*What is expected:*
Every line of the entries below that mentions "lookup" is to be copied out.

Plain-text document sources:
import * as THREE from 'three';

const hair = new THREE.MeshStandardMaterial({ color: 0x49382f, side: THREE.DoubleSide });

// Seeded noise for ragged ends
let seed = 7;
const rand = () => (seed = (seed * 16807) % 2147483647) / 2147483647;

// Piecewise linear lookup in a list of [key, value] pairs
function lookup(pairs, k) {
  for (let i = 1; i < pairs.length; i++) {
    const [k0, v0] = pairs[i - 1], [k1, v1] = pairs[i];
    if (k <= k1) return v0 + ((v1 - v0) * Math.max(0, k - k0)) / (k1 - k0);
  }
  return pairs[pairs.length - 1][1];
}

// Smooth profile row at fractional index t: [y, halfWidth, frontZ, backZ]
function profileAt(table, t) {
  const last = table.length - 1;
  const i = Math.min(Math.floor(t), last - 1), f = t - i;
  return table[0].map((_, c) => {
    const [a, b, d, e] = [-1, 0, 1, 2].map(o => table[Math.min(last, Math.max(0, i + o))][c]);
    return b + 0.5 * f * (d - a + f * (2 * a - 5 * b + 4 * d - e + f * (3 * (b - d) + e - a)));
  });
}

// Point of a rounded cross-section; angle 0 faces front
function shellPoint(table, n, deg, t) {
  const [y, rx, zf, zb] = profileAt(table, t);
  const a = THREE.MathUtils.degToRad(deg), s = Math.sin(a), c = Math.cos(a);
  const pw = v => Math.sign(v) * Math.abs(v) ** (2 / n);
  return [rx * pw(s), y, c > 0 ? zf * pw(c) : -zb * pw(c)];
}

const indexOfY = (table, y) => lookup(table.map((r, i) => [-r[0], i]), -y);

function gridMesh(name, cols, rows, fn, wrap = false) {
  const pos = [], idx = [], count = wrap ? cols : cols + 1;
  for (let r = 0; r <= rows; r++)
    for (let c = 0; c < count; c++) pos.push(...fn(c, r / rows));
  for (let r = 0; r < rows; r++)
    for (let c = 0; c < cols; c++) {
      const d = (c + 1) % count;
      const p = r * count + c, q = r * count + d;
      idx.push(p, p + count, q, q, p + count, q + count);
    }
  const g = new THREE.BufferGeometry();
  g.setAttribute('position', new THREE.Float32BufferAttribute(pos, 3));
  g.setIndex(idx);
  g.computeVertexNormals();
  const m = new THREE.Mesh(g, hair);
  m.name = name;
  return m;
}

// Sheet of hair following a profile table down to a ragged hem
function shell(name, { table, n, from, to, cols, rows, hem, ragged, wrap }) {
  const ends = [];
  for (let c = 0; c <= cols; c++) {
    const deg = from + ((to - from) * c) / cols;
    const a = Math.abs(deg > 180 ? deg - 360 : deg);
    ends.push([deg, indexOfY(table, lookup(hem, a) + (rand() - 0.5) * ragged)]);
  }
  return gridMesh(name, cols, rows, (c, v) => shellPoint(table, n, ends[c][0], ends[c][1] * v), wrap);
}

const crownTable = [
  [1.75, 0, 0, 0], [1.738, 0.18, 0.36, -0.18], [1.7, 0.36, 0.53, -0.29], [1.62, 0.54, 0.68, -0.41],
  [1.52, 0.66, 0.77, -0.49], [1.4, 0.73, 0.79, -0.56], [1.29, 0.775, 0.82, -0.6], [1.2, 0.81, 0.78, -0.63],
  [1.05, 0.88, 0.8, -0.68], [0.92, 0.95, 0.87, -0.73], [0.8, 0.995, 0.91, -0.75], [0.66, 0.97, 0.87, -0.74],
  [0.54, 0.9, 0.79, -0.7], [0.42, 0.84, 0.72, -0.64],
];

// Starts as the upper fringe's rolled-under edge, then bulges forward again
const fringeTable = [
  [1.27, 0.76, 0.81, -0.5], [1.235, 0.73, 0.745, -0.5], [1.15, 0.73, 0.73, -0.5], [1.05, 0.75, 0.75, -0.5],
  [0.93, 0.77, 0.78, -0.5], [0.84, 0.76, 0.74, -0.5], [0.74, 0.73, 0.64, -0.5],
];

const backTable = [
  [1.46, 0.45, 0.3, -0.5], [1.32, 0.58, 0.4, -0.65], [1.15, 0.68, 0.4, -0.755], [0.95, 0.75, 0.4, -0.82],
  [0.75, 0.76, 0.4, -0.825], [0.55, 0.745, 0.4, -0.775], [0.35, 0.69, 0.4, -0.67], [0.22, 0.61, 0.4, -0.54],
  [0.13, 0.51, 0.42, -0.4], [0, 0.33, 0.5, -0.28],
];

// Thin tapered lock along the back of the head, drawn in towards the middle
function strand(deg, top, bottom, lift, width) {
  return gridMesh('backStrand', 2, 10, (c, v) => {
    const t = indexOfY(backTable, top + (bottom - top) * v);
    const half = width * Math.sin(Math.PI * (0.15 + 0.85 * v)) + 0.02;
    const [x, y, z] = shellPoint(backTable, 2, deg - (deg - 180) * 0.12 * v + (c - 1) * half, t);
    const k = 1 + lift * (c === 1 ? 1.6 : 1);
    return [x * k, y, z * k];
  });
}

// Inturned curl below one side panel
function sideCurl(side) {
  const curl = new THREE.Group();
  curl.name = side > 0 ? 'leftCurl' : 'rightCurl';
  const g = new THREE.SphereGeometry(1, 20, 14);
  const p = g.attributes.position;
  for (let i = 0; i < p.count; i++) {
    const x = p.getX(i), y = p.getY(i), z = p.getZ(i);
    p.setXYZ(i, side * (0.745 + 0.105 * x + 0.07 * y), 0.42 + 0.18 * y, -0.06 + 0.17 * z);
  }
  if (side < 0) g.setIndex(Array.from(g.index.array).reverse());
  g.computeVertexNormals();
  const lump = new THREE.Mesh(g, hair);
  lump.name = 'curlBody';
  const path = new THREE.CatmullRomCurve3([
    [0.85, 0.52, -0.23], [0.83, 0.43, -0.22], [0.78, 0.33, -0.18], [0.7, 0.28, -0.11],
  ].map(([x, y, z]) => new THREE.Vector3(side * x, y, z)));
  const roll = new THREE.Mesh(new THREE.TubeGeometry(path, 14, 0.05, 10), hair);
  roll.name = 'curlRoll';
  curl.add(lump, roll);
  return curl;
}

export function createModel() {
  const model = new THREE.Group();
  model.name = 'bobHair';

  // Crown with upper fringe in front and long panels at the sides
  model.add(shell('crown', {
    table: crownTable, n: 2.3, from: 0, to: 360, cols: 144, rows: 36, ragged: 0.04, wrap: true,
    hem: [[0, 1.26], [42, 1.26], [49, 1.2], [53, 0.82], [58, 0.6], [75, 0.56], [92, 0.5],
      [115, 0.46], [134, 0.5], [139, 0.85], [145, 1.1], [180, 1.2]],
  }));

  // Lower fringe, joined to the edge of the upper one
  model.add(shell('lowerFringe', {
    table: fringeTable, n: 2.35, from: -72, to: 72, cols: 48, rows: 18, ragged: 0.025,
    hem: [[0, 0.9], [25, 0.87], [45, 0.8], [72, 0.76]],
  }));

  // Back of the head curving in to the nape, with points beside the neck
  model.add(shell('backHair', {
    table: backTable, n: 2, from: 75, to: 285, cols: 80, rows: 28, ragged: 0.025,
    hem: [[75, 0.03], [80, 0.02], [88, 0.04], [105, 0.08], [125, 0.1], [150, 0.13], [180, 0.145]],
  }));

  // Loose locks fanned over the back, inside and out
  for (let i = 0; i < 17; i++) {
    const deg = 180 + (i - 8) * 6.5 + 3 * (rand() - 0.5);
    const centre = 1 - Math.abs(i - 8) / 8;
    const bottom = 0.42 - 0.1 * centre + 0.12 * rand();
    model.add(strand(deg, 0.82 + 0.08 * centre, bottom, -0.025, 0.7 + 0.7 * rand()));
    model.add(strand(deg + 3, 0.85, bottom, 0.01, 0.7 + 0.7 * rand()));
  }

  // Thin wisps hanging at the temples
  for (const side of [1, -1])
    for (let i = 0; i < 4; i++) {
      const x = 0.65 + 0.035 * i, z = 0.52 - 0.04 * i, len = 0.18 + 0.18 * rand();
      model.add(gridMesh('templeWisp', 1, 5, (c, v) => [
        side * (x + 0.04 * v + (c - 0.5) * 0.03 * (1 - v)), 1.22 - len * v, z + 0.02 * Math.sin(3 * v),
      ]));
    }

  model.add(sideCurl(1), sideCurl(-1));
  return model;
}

*Written answer:*
// Piecewise linear lookup in a list of [key, value] pairs
function lookup(pairs, k) {
const indexOfY = (table, y) => lookup(table.map((r, i) => [-r[0], i]), -y);
    ends.push([deg, indexOfY(table, lookup(hem, a) + (rand() - 0.5) * ragged)]);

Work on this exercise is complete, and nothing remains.